• _Goal of the exercise_
Please copy out the entries below exactly, beginning with the line that contains "-.255, .71, .765)], .004)" and ending with the line that contains "-.335, -.265, 'y')", and include nothing outside that span.

• _Records for processing_

—————

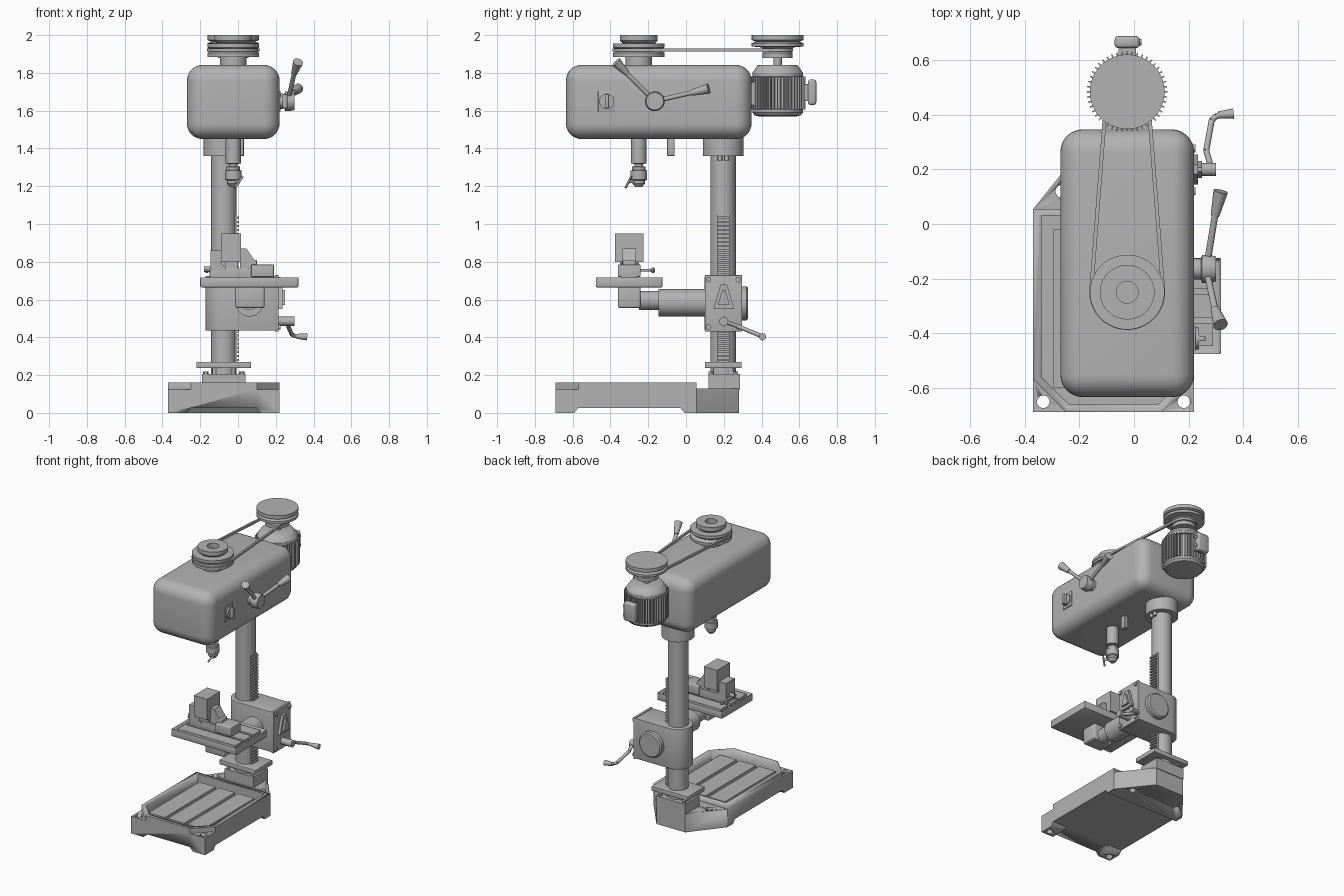
import bpy, bmesh, math
from mathutils import Vector, Matrix

old = bpy.data.objects.get("Cube")
if old:
    bpy.data.objects.remove(old, do_unlink=True)

grey = bpy.data.materials.new("machine grey")
grey.use_nodes = True
grey.diffuse_color = (0.45, 0.45, 0.45, 1)
grey.node_tree.nodes["Principled BSDF"].inputs["Base Color"].default_value = (0.45, 0.45, 0.45, 1)


def finish(name, bm, bevel=0, segments=3):
    """Turn a bmesh into a shaded object, with optional rounded edges."""
    bmesh.ops.recalc_face_normals(bm, faces=bm.faces[:])
    mesh = bpy.data.meshes.new(name)
    bm.to_mesh(mesh)
    bm.free()
    ob = bpy.data.objects.new(name, mesh)
    bpy.context.collection.objects.link(ob)
    mesh.materials.append(grey)
    bpy.ops.object.select_all(action='DESELECT')
    ob.select_set(True)
    bpy.context.view_layer.objects.active = ob
    if bevel:
        mod = ob.modifiers.new("round", 'BEVEL')
        mod.width, mod.segments = bevel, segments
        bpy.ops.object.modifier_apply(modifier=mod.name)
    bpy.ops.object.shade_smooth_by_angle(angle=math.radians(32))
    return ob


def blocks(name, bounds, bevel=0, segments=3, tray=0, pivot=None, copies=1):
    """Boxes in one mesh; tray sinks the top, copies spins them round a pivot."""
    bm = bmesh.new()
    for x0, x1, y0, y1, z0, z1 in bounds:
        place = (Matrix.Translation(((x0 + x1) / 2, (y0 + y1) / 2, (z0 + z1) / 2))
                 @ Matrix.Diagonal((x1 - x0, y1 - y0, z1 - z0, 1)))
        for i in range(copies):
            turn = Matrix.Identity(4)
            if pivot:
                move = Matrix.Translation(pivot)
                turn = move @ Matrix.Rotation(math.tau * i / copies, 4, 'Z') @ move.inverted()
            bmesh.ops.create_cube(bm, size=1, matrix=turn @ place)
    if tray:
        bm.normal_update()
        top = [f for f in bm.faces if f.normal.z > 0.9]
        bmesh.ops.inset_region(bm, faces=top, thickness=0.016)
        bmesh.ops.translate(bm, verts=top[0].verts[:], vec=(0, 0, -tray))
    return finish(name, bm, bevel, segments)


def prism(name, points, low, high, axis='z', bevel=0):
    """Flat outline extruded along one axis."""
    lift = {'x': lambda a, b: (low, a, b), 'y': lambda a, b: (a, low, b),
            'z': lambda a, b: (a, b, low)}[axis]
    bm = bmesh.new()
    face = bm.faces.new([bm.verts.new(lift(a, b)) for a, b in points])
    new = bmesh.ops.extrude_face_region(bm, geom=[face])["geom"]
    step = Vector([(high - low) * (axis == k) for k in 'xyz'])
    bmesh.ops.translate(bm, vec=step, verts=[v for v in new if isinstance(v, bmesh.types.BMVert)])
    return finish(name, bm, bevel)


def lathe(name, profile, origin=(0, 0, 0), direction=(0, 0, 1), steps=40):
    """Profile of (radius, height) turned round an axis."""
    pts = [(0, profile[0][1])] + list(profile) + [(0, profile[-1][1])]
    bm = bmesh.new()
    verts = [bm.verts.new((r, 0, h)) for r, h in pts]
    edges = [bm.edges.new(pair) for pair in zip(verts, verts[1:])]
    bmesh.ops.spin(bm, geom=verts + edges, cent=(0, 0, 0), axis=(0, 0, 1),
                   angle=math.tau, steps=steps)
    bmesh.ops.remove_doubles(bm, verts=bm.verts[:], dist=0.0002)
    bmesh.ops.dissolve_degenerate(bm, edges=bm.edges[:], dist=0.0001)
    turn = Vector(direction).to_track_quat('Z', 'Y').to_matrix().to_4x4()
    bm.transform(Matrix.Translation(origin) @ turn)
    return finish(name, bm)


def rod(name, start, end, r0, r1=None, steps=24):
    d = Vector(end) - Vector(start)
    return lathe(name, [(r0, 0), (r1 or r0, d.length)], start, d, steps)


def cut(target, cutter):
    mod = target.modifiers.new("cut", 'BOOLEAN')
    mod.operation, mod.object, mod.solver = 'DIFFERENCE', cutter, 'EXACT'
    bpy.context.view_layer.objects.active = target
    bpy.ops.object.modifier_apply(modifier=mod.name)
    bpy.data.objects.remove(cutter, do_unlink=True)


def arc(cx, cy, r, a0, a1, n=20):
    angles = [math.radians(a0 + (a1 - a0) * i / n) for i in range(n + 1)]
    return [(cx + r * math.cos(a), cy + r * math.sin(a)) for a in angles]


CX, CY = -0.075, 0.197   # column axis
HX, QY, MY = -0.025, -0.25, 0.485   # head centre, spindle and motor axes

# Base casting: outline, sunken tray, low corners, feet and bolt holes
base = prism("base", [(-.37, -.69), (.22, -.69), (.22, .055), (.04, .28), (-.19, .28), (-.37, .055)], 0, .16)
cut(base, blocks("cutter", [(-1, 1, .055, 1, .13, 1)]))
cut(base, prism("cutter", [(-.34, .03), (-.34, -.56), (-.24, -.66), (.09, -.66), (.19, -.56), (.19, .03)], .085, 1))
for s in (-1, 1):
    cut(base, prism("cutter", [(CX + s * .31, -.70), (CX + s * .165, -.70), (CX + s * .31, -.555)], .124, 1))
    for x, y in ((.258, -.652), (.19, .12)):
        cut(base, rod("cutter", (CX + s * x, y, -1), (CX + s * x, y, 1), .023))
cut(base, prism("cutter", [(-.60, -.01), (-.57, .027), (-.03, .027), (0, -.01)], -1, 1, 'x'))
cut(base, prism("cutter", [(-.28, -.01), (-.25, .027), (.10, .027), (.13, -.01)], -1, -.1, 'y'))
blocks("base_slot_rails", [(CX + x - .065, CX + x + .065, -.60, -.02, .08, .135) for x in (-.155, 0, .155)])

# Column, its foot and the rack
blocks("column_foot", [(CX - .115, CX + .115, .12, .285, .125, .205), (CX - .06, CX + .06, .145, .25, .2, .24)])
blocks("column_flange", [(CX - .145, CX + .145, .10, .295, .237, .27)], .004)
for sx in (-1, 1):
    for sy in (-1, 1):
        x, y = CX + sx * .095, CY + sy * .065
        rod("foot_bolt", (x, y, .2), (x, y, .218), .014, steps=6)
rod("column", (CX, CY, .2), (CX, CY, 1.5), .067, steps=48)
blocks("rack", [(-.04, -.007, .165, .23, .27, 1.05)]
       + [(-.02, .004, .165, .23, .275 + i * .0215, .286 + i * .0215) for i in range(36)])
rod("head_collar", (CX, CY, 1.36), (CX, CY, 1.47), .108, steps=48)
for y in (.18, .215):
    rod("collar_bolt", (.0, y, 1.335), (.0, y, 1.37), .012)

# Sliding bracket with gear cover, bolts and rear boss
prism("bracket", [(.20, .10), (.20, .295)] + arc(CX, CY, .098, 90, 270), .435, .725, bevel=.004)
blocks("bracket_side_plate", [(.195, .215, .10, .297, .43, .73)], .004)
prism("gear_cover", [(.145, .55), (.255, .55), (.217, .68), (.183, .68)], .21, .235, 'x')
prism("gear_cover_face", [(.168, .57), (.232, .57), (.208, .65), (.192, .65)], .23, .25, 'x')
for y in (.12, .277):
    for z in (.455, .705):
        rod("plate_bolt", (.21, y, z), (.225, y, z), .014)
lathe("rear_boss", [(.09, 0), (.09, .028), (.08, .036)], (.06, .293, .58), (0, 1, 0))

# Crank that raises the table
rod("crank_shaft", (.21, .2, .485), (.30, .2, .485), .024)
path = [(.285, .2, .485), (.265, .27, .46), (.285, .38, .415), (.30, .395, .408), (.32, .40, .405)]
for a, b in zip(path, path[1:]):
    rod("crank_arm", a, b, .011)
rod("crank_grip", (.31, .40, .405), (.365, .405, .403), .013, .019)

# Arm and table
rod("table_arm", (.06, -.145, .583), (.06, .11, .583), .073)
rod("arm_nose", (.06, -.25, .595), (.06, -.14, .595), .051)
blocks("table_mount", [(-.015, .14, -.36, -.24, .555, .67)], .012)
blocks("table", [(-.20, .32, -.477, -.125, .665, .72)], .006, 2, tray=.022)
blocks("table_slot_rails", [(-.17, .29, y - .042, y + .042, .69, .716) for y in (-.405, -.301, -.197)])

# Vise and clamped block
blocks("vise_base", [(-.15, .19, -.345, -.255, .71, .765)], .004)
blocks("vise_fixed_jaw", [(.07, .19, -.36, -.24, .72, .785), (.05, .10, -.335, -.265, .74, .81)], .006)
prism("vise_moving_jaw", [(-.145, .75), (-.145, .86), (-.09, .86), (-.09, .79), (-.05, .75)], -.35, -.25, 'y')
prism("clamp_strap", [(.01, .76), (.01, .87), (.045, .87), (.085, .81), (.085, .78), (.04, .76)], -.335, -.265, 'y')
blocks("workpiece", [(-.09, .015, -.375, -.225, .80, .95), (-.07, .0, -.34, -.26, .74, .81)])
rod("vise_screw", (-.18, -.3, .76), (-.1, -.3, .76), .014)
rod("vise_handle", (-.165, -.33, .755), (-.165, -.175, .755), .007)
lathe("vise_handle_knob", [(.008, 0), (.014, .006), (.014, .014), (.008, .02)], (-.165, -.185, .755), (0, 1, 0))

# Head casing, quill, chuck and chuck key
blocks("head_casing", [(-.27, .22, -.635, .347, 1.45, 1.842)], .082, 8)
lathe("quill", [(.04, 1.46), (.04, 1.32), (.022, 1.318), (.022, 1.305), (.036, 1.303), (.036, 1.285),
                (.044, 1.282), (.044, 1.235), (.034, 1.23), (.034, 1.215), (.017, 1.195)], (HX, QY, 0))
key = Vector((HX + .03, QY - .055, 1.222))
rod("chuck_key", (HX, QY, 1.235), key, .008)
rod("chuck_key_bar", key - Vector((.02, .015, .03)), key + Vector((.02, .015, .03)), .006)
blocks("depth_stop", [(.0, .03, -.10, -.06, 1.36, 1.47)], .004)

# Feed handle and switch
lathe("feed_hub", [(.038, .21), (.038, .245), (.052, .25), (.052, .275), (.046, .30)], (0, -.165, 1.65), (1, 0, 0))
for mid, tip in (((.297, -.312, 1.797), (.318, -.37, 1.857)), ((.297, .03, 1.695), (.318, .12, 1.717))):
    rod("feed_spoke", (.265, -.165, 1.65), mid, .012)
    rod("feed_knob", mid, tip, .016, .027)
blocks("switch_plate", [(.21, .226, -.465, -.375, 1.595, 1.705)], .003)
rod("switch_dial", (.22, -.42, 1.65), (.238, -.42, 1.65), .040)
blocks("switch_lever", [(.23, .262, -.43, -.41, 1.612, 1.688)], .004)

# Pulleys
lathe("spindle_pulley", [(.07, 1.83), (.07, 1.885), (.137, 1.885), (.137, 1.905), (.118, 1.92), (.137, 1.935),
                         (.137, 1.955), (.085, 1.957), (.1, 1.972), (.1, 2), (.04, 2), (.04, 1.965)],
      (HX, QY, 0), steps=56)
lathe("motor_pulley", [(.022, 1.82), (.022, 1.878), (.08, 1.88), (.08, 1.905), (.066, 1.92), (.085, 1.935),
                       (.137, 1.94), (.137, 1.957), (.115, 1.965), (.137, 1.974), (.137, 2)], (HX, MY, 0), steps=56)

# Drive belt: loop round both pulleys
bm = bmesh.new()
loops = []
for grow, z in ((0, 1.912), (.014, 1.912), (.014, 1.928), (0, 1.928)):
    pts = arc(HX, QY, .125 + grow, 176, 364) + arc(HX, MY, .068 + grow, 4, 176)
    loops.append([bm.verts.new((x, y, z)) for x, y in pts])
for k in range(4):
    a, b = loops[k], loops[(k + 1) % 4]
    for i in range(len(a)):
        bm.faces.new((a[i - 1], a[i], b[i], b[i - 1]))
finish("belt", bm)

# Motor with cooling fins and terminal box
lathe("motor", [(.10, 1.57), (.122, 1.575), (.134, 1.59), (.134, 1.605), (.126, 1.608), (.126, 1.778), (.134, 1.78),
                (.134, 1.80), (.108, 1.838), (.10, 1.842)], (HX, MY, 0), steps=48)
blocks("motor_fins", [(HX + .118, HX + .148, MY - .0025, MY + .0025, 1.605, 1.782)],
       pivot=(HX, MY, 0), copies=48)
blocks("terminal_neck", [(HX - .032, HX + .032, .60, .65, 1.65, 1.74)])
blocks("terminal_box", [(HX - .046, HX + .046, .645, .69, 1.63, 1.765)], .014)
blocks("motor_mount", [(HX - .08, HX + .08, .33, .40, 1.63, 1.75)])
for z in (1.665, 1.73):
    rod("cable_gland", (HX + .04, .667, z), (HX + .052, .667, z), .012)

—————

• _Result of the task_
blocks("vise_base", [(-.15, .19, -.345, -.255, .71, .765)], .004)
blocks("vise_fixed_jaw", [(.07, .19, -.36, -.24, .72, .785), (.05, .10, -.335, -.265, .74, .81)], .006)
prism("vise_moving_jaw", [(-.145, .75), (-.145, .86), (-.09, .86), (-.09, .79), (-.05, .75)], -.35, -.25, 'y')
prism("clamp_strap", [(.01, .76), (.01, .87), (.045, .87), (.085, .81), (.085, .78), (.04, .76)], -.335, -.265, 'y')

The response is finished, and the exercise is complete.